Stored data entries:

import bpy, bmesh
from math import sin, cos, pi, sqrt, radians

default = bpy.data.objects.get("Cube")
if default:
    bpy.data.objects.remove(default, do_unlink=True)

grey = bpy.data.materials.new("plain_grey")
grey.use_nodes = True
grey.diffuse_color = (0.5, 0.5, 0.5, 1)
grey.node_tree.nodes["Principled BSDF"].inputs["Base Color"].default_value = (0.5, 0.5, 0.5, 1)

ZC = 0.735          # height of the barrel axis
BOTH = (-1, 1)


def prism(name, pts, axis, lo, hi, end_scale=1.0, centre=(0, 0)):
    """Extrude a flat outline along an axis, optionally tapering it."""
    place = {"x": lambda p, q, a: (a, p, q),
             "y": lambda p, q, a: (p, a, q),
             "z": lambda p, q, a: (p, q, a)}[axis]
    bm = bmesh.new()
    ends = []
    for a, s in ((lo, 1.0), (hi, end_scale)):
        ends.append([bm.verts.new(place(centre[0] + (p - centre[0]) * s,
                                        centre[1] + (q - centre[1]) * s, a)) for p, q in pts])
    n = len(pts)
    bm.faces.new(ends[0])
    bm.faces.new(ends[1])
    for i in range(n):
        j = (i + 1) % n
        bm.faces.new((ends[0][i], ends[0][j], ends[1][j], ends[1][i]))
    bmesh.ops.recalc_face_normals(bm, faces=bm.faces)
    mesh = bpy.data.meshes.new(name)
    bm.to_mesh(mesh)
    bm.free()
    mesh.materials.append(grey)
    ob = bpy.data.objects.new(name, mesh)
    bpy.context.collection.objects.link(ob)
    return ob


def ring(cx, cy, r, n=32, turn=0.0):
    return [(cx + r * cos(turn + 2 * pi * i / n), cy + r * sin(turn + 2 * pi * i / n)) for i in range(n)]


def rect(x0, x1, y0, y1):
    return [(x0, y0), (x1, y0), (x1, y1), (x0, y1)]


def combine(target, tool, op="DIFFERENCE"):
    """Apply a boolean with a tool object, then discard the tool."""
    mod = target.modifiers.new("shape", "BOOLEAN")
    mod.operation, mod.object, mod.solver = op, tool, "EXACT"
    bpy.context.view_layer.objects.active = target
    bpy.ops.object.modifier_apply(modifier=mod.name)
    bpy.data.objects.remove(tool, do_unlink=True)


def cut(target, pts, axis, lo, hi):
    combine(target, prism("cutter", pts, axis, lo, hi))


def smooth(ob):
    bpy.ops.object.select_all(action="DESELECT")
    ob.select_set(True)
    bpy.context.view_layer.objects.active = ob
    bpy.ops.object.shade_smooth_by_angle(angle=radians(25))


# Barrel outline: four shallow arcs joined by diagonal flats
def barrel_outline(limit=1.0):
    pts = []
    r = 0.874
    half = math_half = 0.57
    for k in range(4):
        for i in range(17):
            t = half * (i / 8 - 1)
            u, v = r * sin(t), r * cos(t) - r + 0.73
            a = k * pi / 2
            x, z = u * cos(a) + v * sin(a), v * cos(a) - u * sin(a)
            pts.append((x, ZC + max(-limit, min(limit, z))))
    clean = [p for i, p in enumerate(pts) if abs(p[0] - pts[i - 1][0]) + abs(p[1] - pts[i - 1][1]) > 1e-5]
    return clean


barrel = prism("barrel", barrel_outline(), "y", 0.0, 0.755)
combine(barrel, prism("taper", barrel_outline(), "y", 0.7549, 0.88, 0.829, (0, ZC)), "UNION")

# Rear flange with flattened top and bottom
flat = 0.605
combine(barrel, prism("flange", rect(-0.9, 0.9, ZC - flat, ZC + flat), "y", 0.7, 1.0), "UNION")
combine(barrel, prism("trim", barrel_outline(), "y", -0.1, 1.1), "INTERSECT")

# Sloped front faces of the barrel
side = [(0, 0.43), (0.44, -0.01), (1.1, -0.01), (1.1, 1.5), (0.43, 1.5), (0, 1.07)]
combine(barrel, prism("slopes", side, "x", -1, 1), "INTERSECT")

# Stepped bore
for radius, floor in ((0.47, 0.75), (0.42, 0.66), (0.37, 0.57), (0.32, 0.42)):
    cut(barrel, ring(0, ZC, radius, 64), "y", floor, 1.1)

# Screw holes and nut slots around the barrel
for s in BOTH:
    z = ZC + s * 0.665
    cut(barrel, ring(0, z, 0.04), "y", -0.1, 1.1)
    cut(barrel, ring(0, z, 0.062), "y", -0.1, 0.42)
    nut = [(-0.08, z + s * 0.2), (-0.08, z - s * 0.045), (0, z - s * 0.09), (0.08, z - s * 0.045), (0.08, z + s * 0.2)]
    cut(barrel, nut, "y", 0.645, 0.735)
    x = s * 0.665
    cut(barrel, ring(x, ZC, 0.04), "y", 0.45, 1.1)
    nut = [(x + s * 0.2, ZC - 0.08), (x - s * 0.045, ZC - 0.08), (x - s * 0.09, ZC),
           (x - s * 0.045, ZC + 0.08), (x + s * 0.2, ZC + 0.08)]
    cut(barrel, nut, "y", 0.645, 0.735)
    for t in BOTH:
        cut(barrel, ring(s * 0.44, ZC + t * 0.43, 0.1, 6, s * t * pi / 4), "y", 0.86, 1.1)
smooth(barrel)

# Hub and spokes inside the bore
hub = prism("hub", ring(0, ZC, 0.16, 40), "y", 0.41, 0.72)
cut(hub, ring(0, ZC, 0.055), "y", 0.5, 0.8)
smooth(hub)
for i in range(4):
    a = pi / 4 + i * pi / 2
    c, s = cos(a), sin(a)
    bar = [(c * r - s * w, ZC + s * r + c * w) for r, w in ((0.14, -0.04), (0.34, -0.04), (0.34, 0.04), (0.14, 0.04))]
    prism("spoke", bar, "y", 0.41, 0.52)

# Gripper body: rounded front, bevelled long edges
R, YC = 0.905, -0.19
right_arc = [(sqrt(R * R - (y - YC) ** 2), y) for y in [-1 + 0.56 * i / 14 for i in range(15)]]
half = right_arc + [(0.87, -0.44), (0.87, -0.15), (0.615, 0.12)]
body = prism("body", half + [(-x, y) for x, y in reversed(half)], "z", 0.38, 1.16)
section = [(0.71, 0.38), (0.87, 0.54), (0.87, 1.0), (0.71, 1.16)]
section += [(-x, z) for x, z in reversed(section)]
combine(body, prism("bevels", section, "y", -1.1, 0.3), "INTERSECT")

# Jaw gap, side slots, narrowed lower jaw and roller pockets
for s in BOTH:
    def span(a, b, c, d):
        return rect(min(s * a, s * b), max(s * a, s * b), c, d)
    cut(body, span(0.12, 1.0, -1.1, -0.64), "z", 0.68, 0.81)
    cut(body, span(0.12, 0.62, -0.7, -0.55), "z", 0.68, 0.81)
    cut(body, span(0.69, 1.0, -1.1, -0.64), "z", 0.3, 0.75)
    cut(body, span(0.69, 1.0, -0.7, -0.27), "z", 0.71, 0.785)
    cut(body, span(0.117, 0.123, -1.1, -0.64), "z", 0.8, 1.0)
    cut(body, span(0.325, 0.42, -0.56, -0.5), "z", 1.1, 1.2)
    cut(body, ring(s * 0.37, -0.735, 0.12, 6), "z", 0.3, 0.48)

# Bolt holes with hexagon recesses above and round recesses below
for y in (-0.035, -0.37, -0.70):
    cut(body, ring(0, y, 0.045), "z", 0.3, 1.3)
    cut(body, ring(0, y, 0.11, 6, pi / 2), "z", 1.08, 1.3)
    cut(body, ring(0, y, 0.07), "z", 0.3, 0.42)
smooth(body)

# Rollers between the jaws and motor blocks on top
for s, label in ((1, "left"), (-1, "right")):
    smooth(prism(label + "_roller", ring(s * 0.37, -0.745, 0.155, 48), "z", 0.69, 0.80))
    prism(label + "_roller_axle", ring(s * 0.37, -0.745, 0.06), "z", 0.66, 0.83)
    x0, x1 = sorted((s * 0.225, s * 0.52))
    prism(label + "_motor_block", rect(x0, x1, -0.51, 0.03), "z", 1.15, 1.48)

==

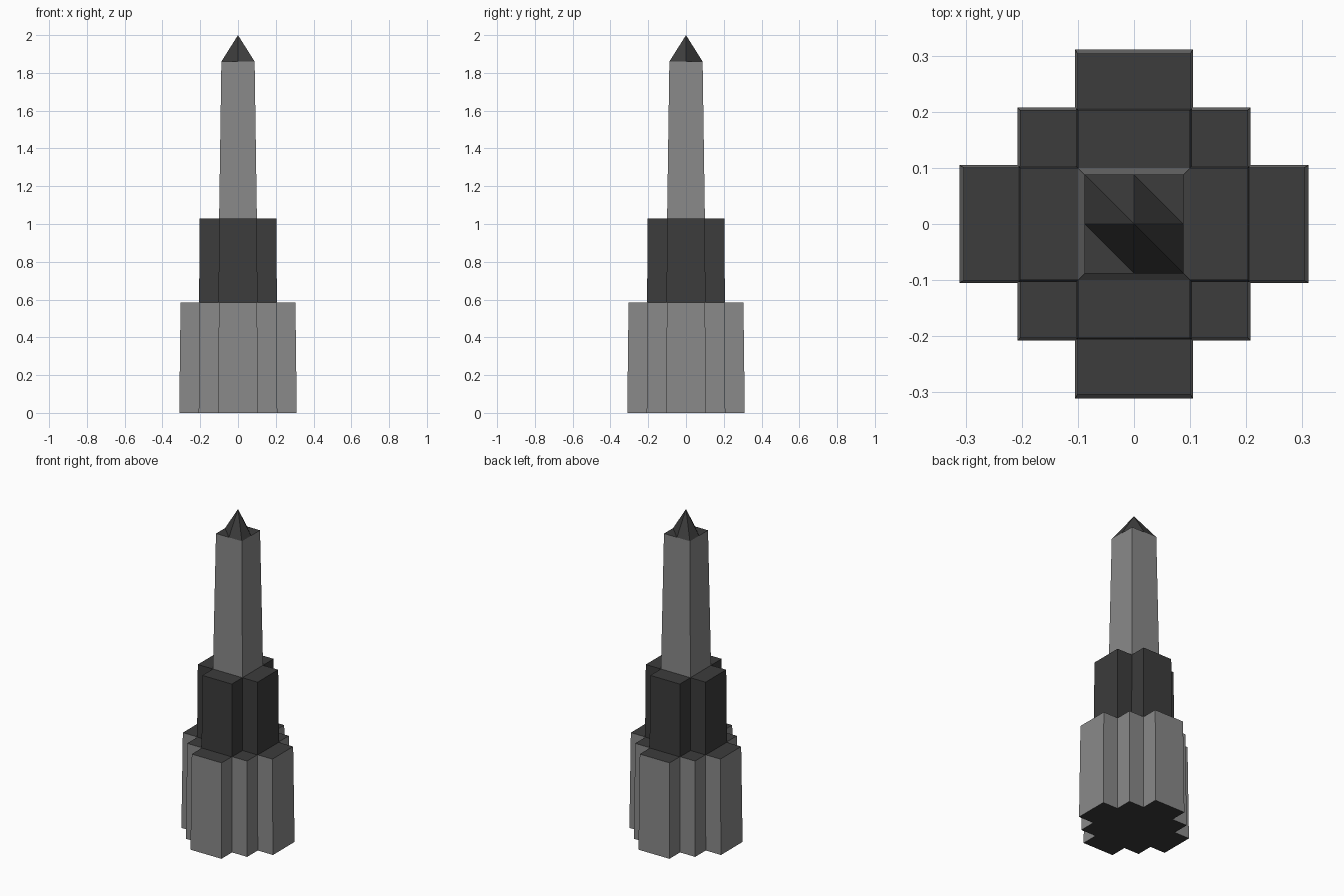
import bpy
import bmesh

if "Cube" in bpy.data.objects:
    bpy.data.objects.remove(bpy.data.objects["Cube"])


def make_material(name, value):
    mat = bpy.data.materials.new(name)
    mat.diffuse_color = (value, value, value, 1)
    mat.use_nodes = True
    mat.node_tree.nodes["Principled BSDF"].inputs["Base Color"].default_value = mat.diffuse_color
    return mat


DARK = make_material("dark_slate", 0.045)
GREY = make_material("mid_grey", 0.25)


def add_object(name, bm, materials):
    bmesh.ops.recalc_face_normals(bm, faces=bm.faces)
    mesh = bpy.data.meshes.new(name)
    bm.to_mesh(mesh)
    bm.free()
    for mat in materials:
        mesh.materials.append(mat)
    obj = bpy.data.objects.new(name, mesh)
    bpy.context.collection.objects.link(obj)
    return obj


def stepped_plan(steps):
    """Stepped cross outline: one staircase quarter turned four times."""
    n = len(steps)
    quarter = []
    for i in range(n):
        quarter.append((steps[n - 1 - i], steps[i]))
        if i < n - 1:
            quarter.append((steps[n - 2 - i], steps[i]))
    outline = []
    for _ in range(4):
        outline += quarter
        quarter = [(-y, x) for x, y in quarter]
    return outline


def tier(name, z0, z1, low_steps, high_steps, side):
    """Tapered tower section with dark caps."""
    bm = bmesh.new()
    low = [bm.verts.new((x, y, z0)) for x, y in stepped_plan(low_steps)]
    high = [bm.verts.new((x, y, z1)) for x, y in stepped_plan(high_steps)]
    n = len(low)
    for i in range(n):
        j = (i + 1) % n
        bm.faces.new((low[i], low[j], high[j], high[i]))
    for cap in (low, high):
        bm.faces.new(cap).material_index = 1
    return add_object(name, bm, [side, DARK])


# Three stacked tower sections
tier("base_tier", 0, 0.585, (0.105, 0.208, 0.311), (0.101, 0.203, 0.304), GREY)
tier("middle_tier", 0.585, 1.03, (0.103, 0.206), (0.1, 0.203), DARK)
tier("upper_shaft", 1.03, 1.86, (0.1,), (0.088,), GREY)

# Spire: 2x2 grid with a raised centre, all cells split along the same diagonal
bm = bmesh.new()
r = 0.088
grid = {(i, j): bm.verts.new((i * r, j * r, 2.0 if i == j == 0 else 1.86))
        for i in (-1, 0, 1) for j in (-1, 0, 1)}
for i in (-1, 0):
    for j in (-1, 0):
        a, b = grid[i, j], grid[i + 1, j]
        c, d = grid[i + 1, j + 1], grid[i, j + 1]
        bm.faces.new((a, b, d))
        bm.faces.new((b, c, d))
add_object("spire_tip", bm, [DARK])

* * *

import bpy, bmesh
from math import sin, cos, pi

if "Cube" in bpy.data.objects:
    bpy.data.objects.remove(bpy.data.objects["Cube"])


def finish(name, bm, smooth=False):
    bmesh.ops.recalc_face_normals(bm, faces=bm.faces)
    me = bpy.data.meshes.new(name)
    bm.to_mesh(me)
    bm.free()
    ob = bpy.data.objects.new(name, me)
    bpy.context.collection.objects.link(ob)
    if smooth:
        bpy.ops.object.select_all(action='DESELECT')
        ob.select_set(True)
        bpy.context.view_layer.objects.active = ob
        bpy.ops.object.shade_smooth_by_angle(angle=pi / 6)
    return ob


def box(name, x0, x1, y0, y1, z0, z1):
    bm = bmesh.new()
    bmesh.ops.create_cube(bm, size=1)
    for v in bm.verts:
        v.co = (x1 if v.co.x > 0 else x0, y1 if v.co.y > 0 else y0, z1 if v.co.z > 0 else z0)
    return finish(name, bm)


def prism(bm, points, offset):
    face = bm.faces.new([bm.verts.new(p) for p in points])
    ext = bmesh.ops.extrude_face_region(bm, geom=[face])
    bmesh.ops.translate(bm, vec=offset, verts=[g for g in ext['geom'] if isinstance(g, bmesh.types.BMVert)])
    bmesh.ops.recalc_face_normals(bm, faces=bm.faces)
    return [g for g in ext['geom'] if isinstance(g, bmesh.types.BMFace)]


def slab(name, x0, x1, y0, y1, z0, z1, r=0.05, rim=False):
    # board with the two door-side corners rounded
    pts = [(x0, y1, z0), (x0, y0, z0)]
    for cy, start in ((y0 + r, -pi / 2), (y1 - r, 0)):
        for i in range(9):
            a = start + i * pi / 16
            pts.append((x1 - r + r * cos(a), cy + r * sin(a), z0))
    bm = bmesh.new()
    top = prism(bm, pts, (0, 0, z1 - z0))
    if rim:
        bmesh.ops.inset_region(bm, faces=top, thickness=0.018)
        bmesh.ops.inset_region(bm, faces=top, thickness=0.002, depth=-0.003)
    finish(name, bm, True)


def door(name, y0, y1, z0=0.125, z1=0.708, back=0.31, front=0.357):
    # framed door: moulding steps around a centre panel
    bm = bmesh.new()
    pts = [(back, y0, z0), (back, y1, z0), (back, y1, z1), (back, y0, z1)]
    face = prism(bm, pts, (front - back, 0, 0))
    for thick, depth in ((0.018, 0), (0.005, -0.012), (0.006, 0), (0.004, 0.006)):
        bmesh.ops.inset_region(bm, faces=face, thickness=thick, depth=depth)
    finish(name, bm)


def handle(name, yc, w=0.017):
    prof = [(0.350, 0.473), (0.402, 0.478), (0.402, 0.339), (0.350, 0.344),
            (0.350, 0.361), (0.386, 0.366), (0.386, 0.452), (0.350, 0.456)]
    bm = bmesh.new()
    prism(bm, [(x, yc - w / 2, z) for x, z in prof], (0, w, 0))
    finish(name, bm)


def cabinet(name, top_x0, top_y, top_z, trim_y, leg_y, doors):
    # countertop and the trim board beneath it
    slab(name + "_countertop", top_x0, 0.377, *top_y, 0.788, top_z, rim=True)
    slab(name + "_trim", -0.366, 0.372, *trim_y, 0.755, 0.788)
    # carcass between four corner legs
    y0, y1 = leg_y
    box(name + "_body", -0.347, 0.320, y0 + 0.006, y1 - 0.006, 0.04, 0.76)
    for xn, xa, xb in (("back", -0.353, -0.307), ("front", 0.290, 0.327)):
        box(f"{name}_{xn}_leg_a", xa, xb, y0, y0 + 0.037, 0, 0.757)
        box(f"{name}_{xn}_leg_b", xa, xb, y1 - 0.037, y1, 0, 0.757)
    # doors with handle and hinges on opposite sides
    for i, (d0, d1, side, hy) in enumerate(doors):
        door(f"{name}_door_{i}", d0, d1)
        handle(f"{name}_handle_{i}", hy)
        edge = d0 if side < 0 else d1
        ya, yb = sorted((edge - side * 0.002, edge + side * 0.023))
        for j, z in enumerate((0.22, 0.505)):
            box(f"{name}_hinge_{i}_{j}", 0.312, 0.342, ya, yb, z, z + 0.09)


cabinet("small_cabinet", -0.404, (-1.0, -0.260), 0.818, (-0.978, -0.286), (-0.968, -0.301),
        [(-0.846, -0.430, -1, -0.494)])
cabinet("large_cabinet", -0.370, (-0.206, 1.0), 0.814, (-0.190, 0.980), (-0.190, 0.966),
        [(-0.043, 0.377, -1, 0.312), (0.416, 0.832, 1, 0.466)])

Aim of the exercise: Exactly the lines above from the one with "ends.append([bm.verts.new(place(centre[0] + (p" to the one with "return [(x0, y0), (x1, y0), (x1, y1), (x0, y1)]", both included, are to be quoted; leave the rest out.

Response to the exercise:
        ends.append([bm.verts.new(place(centre[0] + (p - centre[0]) * s,
                                        centre[1] + (q - centre[1]) * s, a)) for p, q in pts])
    n = len(pts)
    bm.faces.new(ends[0])
    bm.faces.new(ends[1])
    for i in range(n):
        j = (i + 1) % n
        bm.faces.new((ends[0][i], ends[0][j], ends[1][j], ends[1][i]))
    bmesh.ops.recalc_face_normals(bm, faces=bm.faces)
    mesh = bpy.data.meshes.new(name)
    bm.to_mesh(mesh)
    bm.free()
    mesh.materials.append(grey)
    ob = bpy.data.objects.new(name, mesh)
    bpy.context.collection.objects.link(ob)
    return ob


def ring(cx, cy, r, n=32, turn=0.0):
    return [(cx + r * cos(turn + 2 * pi * i / n), cy + r * sin(turn + 2 * pi * i / n)) for i in range(n)]


def rect(x0, x1, y0, y1):
    return [(x0, y0), (x1, y0), (x1, y1), (x0, y1)]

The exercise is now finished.